New research hub, based at the University of Toronto, to study gender equity in Canadian sport.
Gretchen Kerr wants to close the gender equity gap in sport.
The professor at the University of Toronto’s Faculty of Kinesiology & Physical Education, says sport has not kept pace with the advances in gender equity seen in other domains in Canada. Girls and women in sport have lower participation rates, report significantly higher experiences of violence than their male counterparts and the number of women in coaching positions is on the decline, according to Kerr.
Now Kerr and her colleagues – Professors Guylaine Demers of Laval University and Ann Pegoraro from the University of Guelph – will have the opportunity to develop an internationally recognized research and innovation centre that will collect, generate and disseminate research on gender equity in sport. The researchers were awarded the national Gender Equity in Sport Research Hub by the Department of Canadian Heritage’s Sport Canada branch.
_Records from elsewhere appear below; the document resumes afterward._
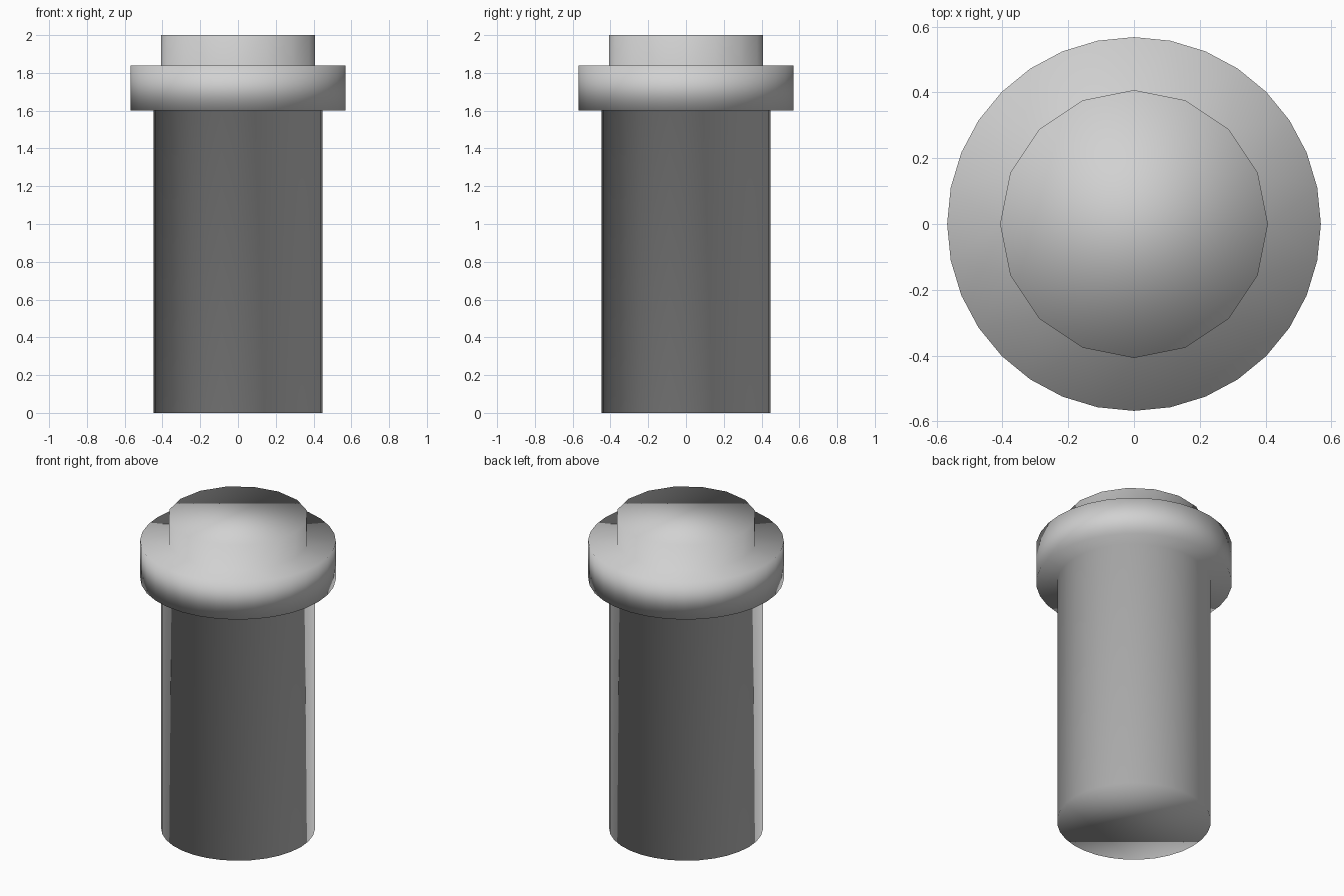
import bpy
import bmesh
from math import cos, sin, tau

cube = bpy.data.objects.get("Cube")
if cube:
    bpy.data.objects.remove(cube)

mat = bpy.data.materials.new("light_grey")
mat.use_nodes = True
colour = (0.64, 0.64, 0.64, 1)
mat.diffuse_color = colour
mat.node_tree.nodes["Principled BSDF"].inputs["Base Color"].default_value = colour

bm = bmesh.new()


def ring(radius, z, sides):
    return [bm.verts.new((radius * cos(tau * i / sides), radius * sin(tau * i / sides), z))
            for i in range(sides)]


def bridge(lower, upper):
    # Joins two rings; the lower may have a whole multiple of the upper's sides
    step = len(lower) // len(upper)
    for i in range(len(upper)):
        base = [lower[(i * step + k) % len(lower)] for k in range(step + 1)]
        bm.faces.new(base + [upper[(i + 1) % len(upper)], upper[i]])


# Shaft, flange and the coarser top boss form one continuous skin
profile = [(0.447, 0, 32), (0.447, 1.6, 32), (0.568, 1.6, 32),
           (0.568, 1.84, 32), (0.407, 1.84, 16), (0.407, 2, 16)]
rings = [ring(*p) for p in profile]
for lower, upper in zip(rings, rings[1:]):
    bridge(lower, upper)

# Flat end caps
bm.faces.new(reversed(rings[0]))
bm.faces.new(rings[-1])

# Soft shading runs over the rims as well
for face in bm.faces:
    face.smooth = True

mesh = bpy.data.meshes.new("flanged_pin")
bm.to_mesh(mesh)
bm.free()
mesh.materials.append(mat)
pin = bpy.data.objects.new("flanged_pin", mesh)
bpy.context.collection.objects.link(pin)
“Extensive survey data and qualitative analyses demonstrate that gender inequities in sport remain persistent and pervasive,” says Kerr. “The establishment of a research hub on gender equity in sport is a unique opportunity for the Canadian scientific community, along with key partners in the sport sector, to advance an egalitarian and equitable Canadian sport system.”
The proposed research hub will comprise a unique network of researchers from the academic community, representatives from the sport community, government and NGO bodies, as well as gender equity experts from outside sport and universities. Together, they will seek to advance gender equity in sport with a special emphasis on participation and leadership.
“With respect to participation, we are referring to the engagement of girls and women as participants in all levels of sport – from recreational or local club levels, to provincial and national level sport,” says Kerr. “Leadership refers to women in positions such as coaching, officiating and sport administration at local, provincial and national levels of Canadian sport.”
The research hub will build databases of research associated with the two main themes of participation and leadership, and commission, deliver and support research projects that attempt to answer questions associated with these themes. Two other priorities – inadequate media coverage and gender-based violence – will be examined as barriers under the two main themes.
“We have unparalleled support for this proposed hub, as evidenced by the expressed interest from researchers from 10 universities across Canada, as well as letters of support from six key organizations in the sport sector at national and international levels,” says Kerr. “We also have unmatched research support and infrastructure at the University of Toronto, Canada’s top research intensive university.”
Luc Tremblay, an associate professor and associate dean of research at KPE, says he is thrilled for KPE to lead such an important research endeavour.
“Given KPE’s long history of fighting for the rights of participants in physical activity and sport, this hub will advance the faculty’s mission and research strengths.”